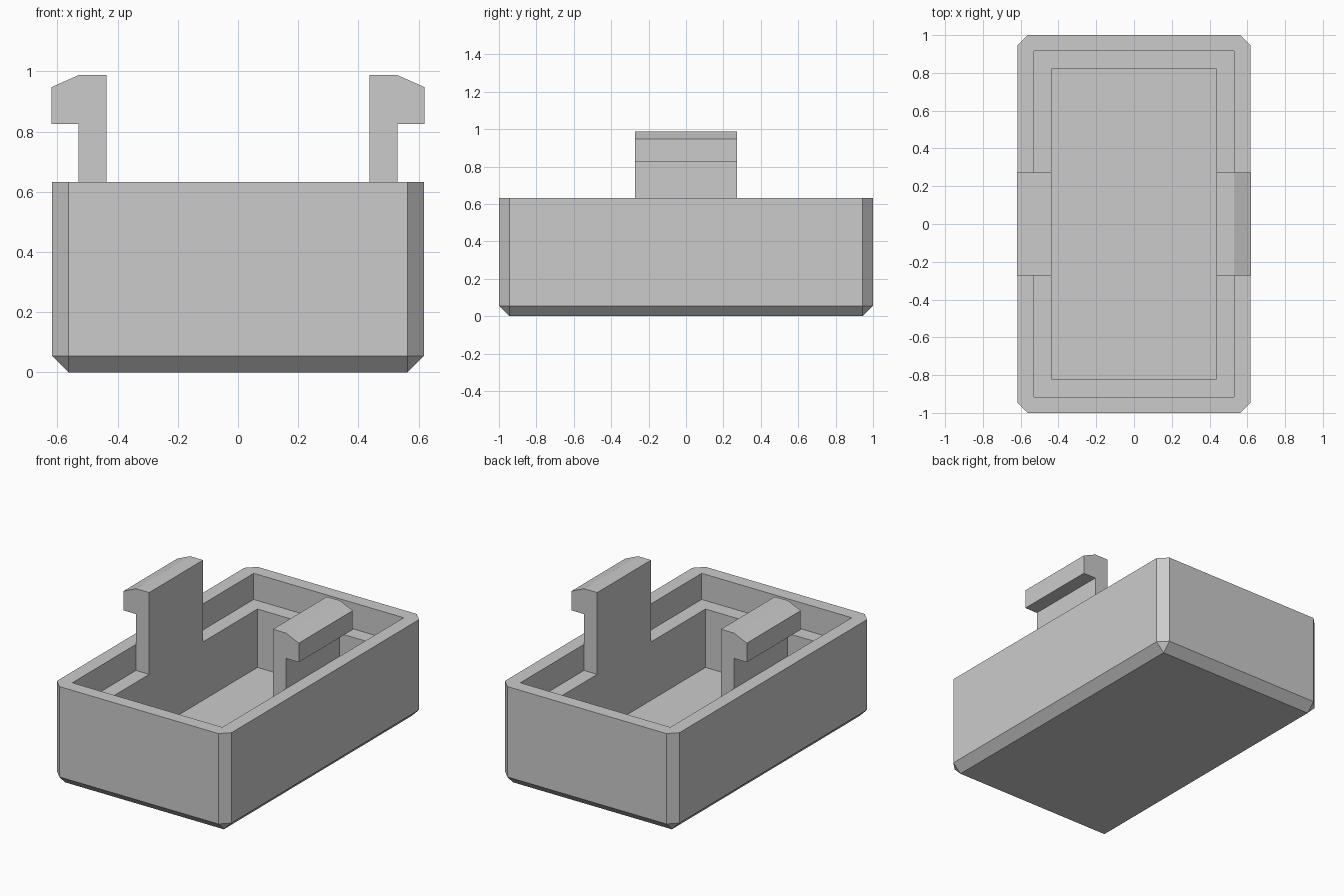
import bpy
import bmesh

if "Cube" in bpy.data.objects:
    bpy.data.objects.remove(bpy.data.objects["Cube"], do_unlink=True)

HALF_X, HALF_Y, HEIGHT = 0.617, 1.0, 0.632
CHAMFER = 0.055
LEDGE_X, LEDGE_Y, LEDGE_Z = 0.53, 0.915, 0.465
WELL_X, WELL_Y, FLOOR_Z = 0.437, 0.82, 0.092
CLIP_HALF = 0.272

grey = bpy.data.materials.new("plain grey")
grey.use_nodes = True
colour = (0.6, 0.6, 0.6, 1)
grey.diffuse_color = colour
grey.node_tree.nodes["Principled BSDF"].inputs["Base Color"].default_value = colour


def make_object(name, bm):
    bmesh.ops.recalc_face_normals(bm, faces=bm.faces)
    mesh = bpy.data.meshes.new(name)
    bm.to_mesh(mesh)
    bm.free()
    mesh.materials.append(grey)
    obj = bpy.data.objects.new(name, mesh)
    bpy.context.scene.collection.objects.link(obj)
    return obj


def box(half_x, half_y, bottom, top):
    bm = bmesh.new()
    bmesh.ops.create_cube(bm, size=2)
    for v in bm.verts:
        v.co.x *= half_x
        v.co.y *= half_y
        v.co.z = top if v.co.z > 0 else bottom
    return bm


def cut(target, cutter):
    mod = target.modifiers.new("cut", "BOOLEAN")
    mod.operation = "DIFFERENCE"
    mod.solver = "EXACT"
    mod.object = cutter
    bpy.context.view_layer.objects.active = target
    bpy.ops.object.modifier_apply(modifier=mod.name)
    bpy.data.objects.remove(cutter, do_unlink=True)


# Housing: every edge chamfered except those around the top
bm = box(HALF_X, HALF_Y, 0, HEIGHT)
edges = [e for e in bm.edges if min(v.co.z for v in e.verts) < HEIGHT / 2]
bmesh.ops.bevel(bm, geom=edges, offset=CHAMFER, segments=1,
                affect="EDGES", clamp_overlap=True)
housing = make_object("housing", bm)

# Stepped cavity: wide recess above the ledge, narrower well below
cut(housing, make_object("recess_cutter", box(LEDGE_X, LEDGE_Y, LEDGE_Z, 1)))
cut(housing, make_object("well_cutter", box(WELL_X, WELL_Y, FLOOR_Z, 1)))

# Snap clips: a hooked profile standing on the ledge, mirrored to each side
hook = [(WELL_X, LEDGE_Z), (LEDGE_X, LEDGE_Z), (LEDGE_X, 0.825),
        (0.62, 0.825), (0.62, 0.947), (LEDGE_X, 0.987), (WELL_X, 0.987)]
for side, name in ((1, "left_clip"), (-1, "right_clip")):
    bm = bmesh.new()
    face = bm.faces.new([bm.verts.new((side * x, -CLIP_HALF, z)) for x, z in hook])
    extruded = bmesh.ops.extrude_face_region(bm, geom=[face])["geom"]
    bmesh.ops.translate(bm, vec=(0, 2 * CLIP_HALF, 0),
                        verts=[g for g in extruded if isinstance(g, bmesh.types.BMVert)])
    make_object(name, bm)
___
*EXERCISE DETAILS*
Return all the records exactly, excluding images.

*SOLUTION TO THIS TASK*
import bpy
import bmesh

if "Cube" in bpy.data.objects:
    bpy.data.objects.remove(bpy.data.objects["Cube"], do_unlink=True)

HALF_X, HALF_Y, HEIGHT = 0.617, 1.0, 0.632
CHAMFER = 0.055
LEDGE_X, LEDGE_Y, LEDGE_Z = 0.53, 0.915, 0.465
WELL_X, WELL_Y, FLOOR_Z = 0.437, 0.82, 0.092
CLIP_HALF = 0.272

grey = bpy.data.materials.new("plain grey")
grey.use_nodes = True
colour = (0.6, 0.6, 0.6, 1)
grey.diffuse_color = colour
grey.node_tree.nodes["Principled BSDF"].inputs["Base Color"].default_value = colour


def make_object(name, bm):
    bmesh.ops.recalc_face_normals(bm, faces=bm.faces)
    mesh = bpy.data.meshes.new(name)
    bm.to_mesh(mesh)
    bm.free()
    mesh.materials.append(grey)
    obj = bpy.data.objects.new(name, mesh)
    bpy.context.scene.collection.objects.link(obj)
    return obj


def box(half_x, half_y, bottom, top):
    bm = bmesh.new()
    bmesh.ops.create_cube(bm, size=2)
    for v in bm.verts:
        v.co.x *= half_x
        v.co.y *= half_y
        v.co.z = top if v.co.z > 0 else bottom
    return bm


def cut(target, cutter):
    mod = target.modifiers.new("cut", "BOOLEAN")
    mod.operation = "DIFFERENCE"
    mod.solver = "EXACT"
    mod.object = cutter
    bpy.context.view_layer.objects.active = target
    bpy.ops.object.modifier_apply(modifier=mod.name)
    bpy.data.objects.remove(cutter, do_unlink=True)


# Housing: every edge chamfered except those around the top
bm = box(HALF_X, HALF_Y, 0, HEIGHT)
edges = [e for e in bm.edges if min(v.co.z for v in e.verts) < HEIGHT / 2]
bmesh.ops.bevel(bm, geom=edges, offset=CHAMFER, segments=1,
                affect="EDGES", clamp_overlap=True)
housing = make_object("housing", bm)

# Stepped cavity: wide recess above the ledge, narrower well below
cut(housing, make_object("recess_cutter", box(LEDGE_X, LEDGE_Y, LEDGE_Z, 1)))
cut(housing, make_object("well_cutter", box(WELL_X, WELL_Y, FLOOR_Z, 1)))

# Snap clips: a hooked profile standing on the ledge, mirrored to each side
hook = [(WELL_X, LEDGE_Z), (LEDGE_X, LEDGE_Z), (LEDGE_X, 0.825),
        (0.62, 0.825), (0.62, 0.947), (LEDGE_X, 0.987), (WELL_X, 0.987)]
for side, name in ((1, "left_clip"), (-1, "right_clip")):
    bm = bmesh.new()
    face = bm.faces.new([bm.verts.new((side * x, -CLIP_HALF, z)) for x, z in hook])
    extruded = bmesh.ops.extrude_face_region(bm, geom=[face])["geom"]
    bmesh.ops.translate(bm, vec=(0, 2 * CLIP_HALF, 0),
                        verts=[g for g in extruded if isinstance(g, bmesh.types.BMVert)])
    make_object(name, bm)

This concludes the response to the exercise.